It isn’t about giving, it’s about the battle. More to the point it is about reliving the battle, telling how hard it was to find the perfect gift.
The perfect gift, the holy grail of combat shopping. It exists outside of reality, beyond the abilities of language to describe, beyond the reach of desire. It just sits on a shelf at the end of the carnage. If you can battle through the angry scrum of shoppers and givers and Santa’s little helpers it is there for the taking. And, it hardly matters if anybody you know wants it, it is the perfect gift. It called to you and you answered, and you fought and you won, and somebody will appreciate the sacrifice you made, goddamnit.
So, I will gird up my loins, lace up my boots, and haul my tired, aching, aging body to work. And I will take things out of big boxes and put them into little boxes and send them off to be the trophy in someone’s holiday trophy hunt. Each step of the way a little more misery, a little more suffering. All of it hidden behind garish lights, red and green bunting and ridiculous displays, elves, reindeer and artificial snow cover everything. Artificial joy by the bucket load.

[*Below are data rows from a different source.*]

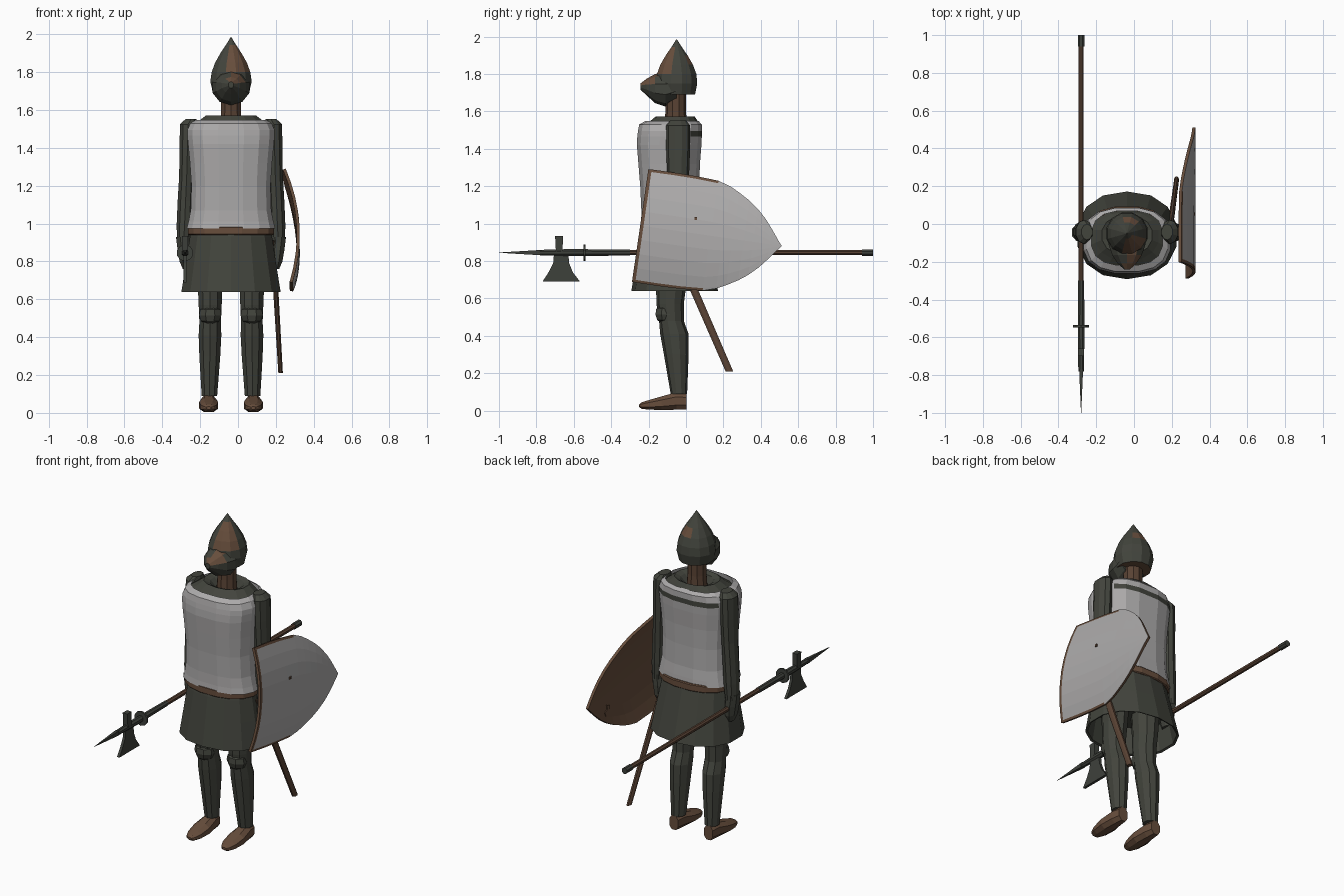
import bpy, bmesh, math

if "Cube" in bpy.data.objects:
    bpy.data.objects.remove(bpy.data.objects["Cube"])


def material(name, rgb):
    m = bpy.data.materials.new(name)
    m.diffuse_color = (*rgb, 1)
    m.use_nodes = True
    m.node_tree.nodes["Principled BSDF"].inputs["Base Color"].default_value = m.diffuse_color
    return m


IRON = material("dark_iron", (0.055, 0.058, 0.046))
STEEL = material("blade_steel", (0.048, 0.052, 0.044))
CLOTH = material("pale_cloth", (0.42, 0.41, 0.41))
LEATHER = material("brown_leather", (0.135, 0.075, 0.045))
WOOD = material("dark_wood", (0.10, 0.055, 0.034))
CX = -0.037  # middle line of the body


def finish(name, bm, mats, rule=None):
    bmesh.ops.remove_doubles(bm, verts=bm.verts, dist=1e-5)
    bmesh.ops.recalc_face_normals(bm, faces=bm.faces)
    if rule:
        for f in bm.faces:
            f.material_index = rule(f.calc_center_median())
    me = bpy.data.meshes.new(name)
    bm.to_mesh(me)
    bm.free()
    for m in mats:
        me.materials.append(m)
    ob = bpy.data.objects.new(name, me)
    bpy.context.collection.objects.link(ob)
    return ob


def loft(name, rings, mats, n=10, axis="z", p=1.0, caps=(True, True), rule=None):
    """Skin rings (cx, cy, cz, ra, rb) lying across the given axis."""
    bm = bmesh.new()
    loops = []
    for cx, cy, cz, ra, rb in rings:
        loop = []
        for i in range(n):
            a = 2 * math.pi * (i + 0.5) / n
            c, s = math.cos(a), math.sin(a)
            u = ra * math.copysign(abs(c) ** p, c)
            v = rb * math.copysign(abs(s) ** p, s)
            co = (cx + u, cy + v, cz) if axis == "z" else (cx + u, cy, cz + v)
            loop.append(bm.verts.new(co))
        loops.append(loop)
    for a, b in zip(loops, loops[1:]):
        for i in range(n):
            j = (i + 1) % n
            bm.faces.new((a[i], a[j], b[j], b[i]))
    if caps[0]:
        bm.faces.new(loops[0])
    if caps[1]:
        bm.faces.new(loops[-1])
    return finish(name, bm, mats, rule)


def prism(name, outline, x, half, mat):
    """Flat plate with a y-z outline."""
    bm = bmesh.new()
    a = [bm.verts.new((x - half, y, z)) for y, z in outline]
    b = [bm.verts.new((x + half, y, z)) for y, z in outline]
    bm.faces.new(a)
    bm.faces.new(b)
    for i in range(len(a)):
        j = (i + 1) % len(a)
        bm.faces.new((a[i], a[j], b[j], b[i]))
    return finish(name, bm, [mat])


# helmet skull with rust patches and a leather lining below
def helmet_rule(c):
    if c.z < 1.692:
        return 1
    front = 1.82 < c.z < 1.93 and c.y < -0.07 and c.x > -0.05
    back = 1.84 < c.z < 1.88 and c.y > 0.0 and -0.05 < c.x < 0.0
    return 1 if front or back else 0


skull = [(1.69, .098, .102), (1.75, .113, .114), (1.80, .106, .109), (1.85, .087, .090),
         (1.90, .058, .060), (1.945, .027, .028), (1.985, .002, .002)]
loft("helmet_skull", [(CX, -.05, z, a, b) for z, a, b in skull], [IRON, LEATHER], 12,
     rule=helmet_rule)

# pointed visor
loft("helmet_visor", [(CX, -.05, 1.73, .105, .07), (CX, -.11, 1.718, .102, .092),
                      (CX, -.165, 1.722, .082, .078), (CX, -.21, 1.73, .05, .045),
                      (CX, -.242, 1.733, .015, .018)], [IRON, LEATHER], 10, "y",
     rule=lambda c: 1 if c.y < -.13 and c.z > 1.745 and c.x > CX - .01 and c.x < .02 else 0)

# neck
loft("neck", [(CX, -.055, 1.50, .062, .062), (CX, -.055, 1.60, .055, .055),
              (CX, -.055, 1.71, .055, .055)], [WOOD], 10)

# mail collar, dished around the neck
collar = [(1.44, .215, .155, -.08), (1.515, .215, .155, -.08), (1.545, .17, .13, -.065),
          (1.572, .135, .105, -.058), (1.56, .10, .08, -.055), (1.52, .06, .06, -.055)]
loft("mail_collar", [(CX, y, z, a, b) for z, a, b, y in collar], [IRON], 14, p=.9)

# tabard with a dark band across the back of the shoulders
tabard = [(.975, .237, .165, -.08), (1.01, .228, .162, -.08), (1.07, .216, .158, -.083),
          (1.20, .212, .160, -.087), (1.32, .220, .167, -.09), (1.42, .230, .175, -.09),
          (1.465, .234, .175, -.088), (1.495, .234, .173, -.086), (1.53, .218, .17, -.083),
          (1.548, .19, .145, -.075)]
loft("tabard", [(CX, y, z, a, b) for z, a, b, y in tabard], [CLOTH, IRON], 16, p=.75,
     caps=(False, False),
     rule=lambda c: 1 if 1.47 < c.z < 1.49 and c.y > .02 else 0)

# belt
loft("belt", [(CX, -.075, z, a, a * .74) for z, a in
              ((.94, .225), (.945, .232), (.98, .232), (.985, .225))], [LEATHER], 16, p=.85)

# mail skirt, open at the hem
loft("mail_skirt", [(CX, -.075, .97, .215, .16), (CX, -.075, .93, .222, .17),
                    (CX, -.068, .80, .242, .198), (CX, -.06, .64, .268, .232),
                    (CX, -.06, .645, .255, .22), (CX, -.068, .80, .232, .188)],
     [IRON], 14, p=.9, caps=(True, True))

for side, s in (("right", -1), ("left", 1)):
    # arm
    arm = [(1.552, .212, .030, .042), (1.525, .226, .046, .064), (1.40, .230, .044, .064),
           (1.25, .234, .042, .058), (1.12, .240, .044, .054), (1.0, .245, .044, .052),
           (.90, .250, .038, .046)]
    loft(side + "_arm", [(CX + s * x, -.042, z, a, b) for z, x, a, b in arm], [IRON], 10)
    # gauntlet
    hand = [(.93, .25, .044, .050), (.90, .25, .040, .048), (.86, .245, .040, .050),
            (.80, .240, .034, .046), (.76, .236, .020, .030)]
    loft(side + "_gauntlet", [(CX + s * x, -.045, z, a, b) for z, x, a, b in hand], [IRON], 8)
    # leg
    leg = [(.85, .110, -.075, .080, .09), (.66, .110, -.08, .068, .08),
           (.57, .110, -.085, .064, .073), (.48, .110, -.078, .060, .066),
           (.41, .111, -.062, .063, .076), (.30, .112, -.052, .058, .066),
           (.09, .114, -.038, .043, .044)]
    loft(side + "_leg", [(CX + s * x, y, z, a, b) for z, x, y, a, b in leg], [IRON], 10)
    # knee guard
    knee = [(.565, .030, .03), (.545, .058, .055), (.515, .064, .06), (.485, .052, .05),
            (.47, .028, .03)]
    loft(side + "_knee_guard", [(CX + s * .110, -.108, z, a, b) for z, a, b in knee], [IRON], 8)
    # shoe
    shoe = [(.004, .05, .032, .046), (-.05, .052, .042, .050), (-.13, .040, .054, .039),
            (-.20, .031, .046, .027), (-.238, .027, .03, .018), (-.25, .026, .012, .008)]
    loft(side + "_shoe", [(CX + s * .118, y, z, a, b) for y, z, a, b in shoe], [LEATHER], 8,
         "y", p=.85)

# scabbard hanging at the hip
loft("scabbard", [(.225, .232, .21, .013, .022), (.20, .045, .64, .015, .024),
                  (.18, -.07, .91, .016, .026)], [WOOD], 8)

# halberd: shaft, butt cap, socket and spike
HX, HZ = -.28, .845


def along(name, pts, mat, n=8):
    return loft(name, [(HX, y, HZ, a, b) for y, a, b in pts], [mat], n, "y")


along("halberd_shaft", [(-.62, .015, .015), (.96, .015, .015)], WOOD)
along("halberd_butt_cap", [(.94, .019, .019), (1.0, .019, .019)], STEEL)
along("halberd_socket", [(-.78, .016, .016), (-.60, .019, .021), (-.50, .019, .019),
                         (-.30, .017, .017)], STEEL)
along("halberd_spike", [(-.77, .014, .020), (-.80, .013, .018), (-1.0, .001, .001)], STEEL, 4)
along("halberd_guard", [(-.548, .044, .044), (-.536, .044, .044)], STEEL, 10)

# halberd axe blade and hammer
prism("axe_blade", [(-.705, .85), (-.71, .79), (-.735, .74), (-.767, .69), (-.567, .69),
                    (-.605, .74), (-.625, .79), (-.63, .85)], HX, .008, STEEL)
prism("halberd_hammer", [(-.695, .84), (-.70, .935), (-.658, .935), (-.66, .84)],
      HX, .016, STEEL)

# shield: curved plate, pale face with worn brown edges, brown back
us = [0, .018, .14, .26, .38, .45, .50, .56, .61, .66, .70, .74, .763]
ws = [.304, .305, .306, .304, .297, .275, .25, .215, .178, .13, .082, .03, .002]
ts = [-1, -.955, -.75, -.5, -.25, 0, .25, .5, .75, .955, 1]
bm = bmesh.new()
grid = []
for u, w in zip(us, ws):
    row = []
    for t in ts:
        v = t * w
        row.append(bm.verts.new((.325 - .6 * v * v - .06 * v,
                                 -.245 + .99 * u + .144 * v, .99 - .144 * u + .99 * v)))
    grid.append(row)
for i in range(len(us) - 1):
    for j in range(len(ts) - 1):
        f = bm.faces.new((grid[i][j], grid[i + 1][j], grid[i + 1][j + 1], grid[i][j + 1]))
        worn = i == 0 or (j in (0, len(ts) - 2) and i < 4)
        f.material_index = 1 if worn else 0
bmesh.ops.recalc_face_normals(bm, faces=bm.faces)
if sum(f.normal.x for f in bm.faces) < 0:
    bmesh.ops.reverse_faces(bm, faces=bm.faces)
me = bpy.data.meshes.new("shield")
bm.to_mesh(me)
bm.free()
me.materials.append(CLOTH)
me.materials.append(LEATHER)
shield = bpy.data.objects.new("shield", me)
bpy.context.collection.objects.link(shield)
sol = shield.modifiers.new("thickness", "SOLIDIFY")
sol.thickness = .016
sol.offset = -1
sol.material_offset = 1
sol.material_offset_rim = 1

# chipped paint on the shield
prism("shield_chip", [(.31, .83), (.335, .84), (.33, .81), (.355, .80), (.345, .775),
                      (.315, .785)], .308, .004, LEATHER)
prism("shield_nick", [(.045, 1.02), (.06, 1.02), (.06, 1.035), (.045, 1.035)],
      .320, .003, LEATHER)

And, I do my part, I’m not happy about it, but you might have noticed.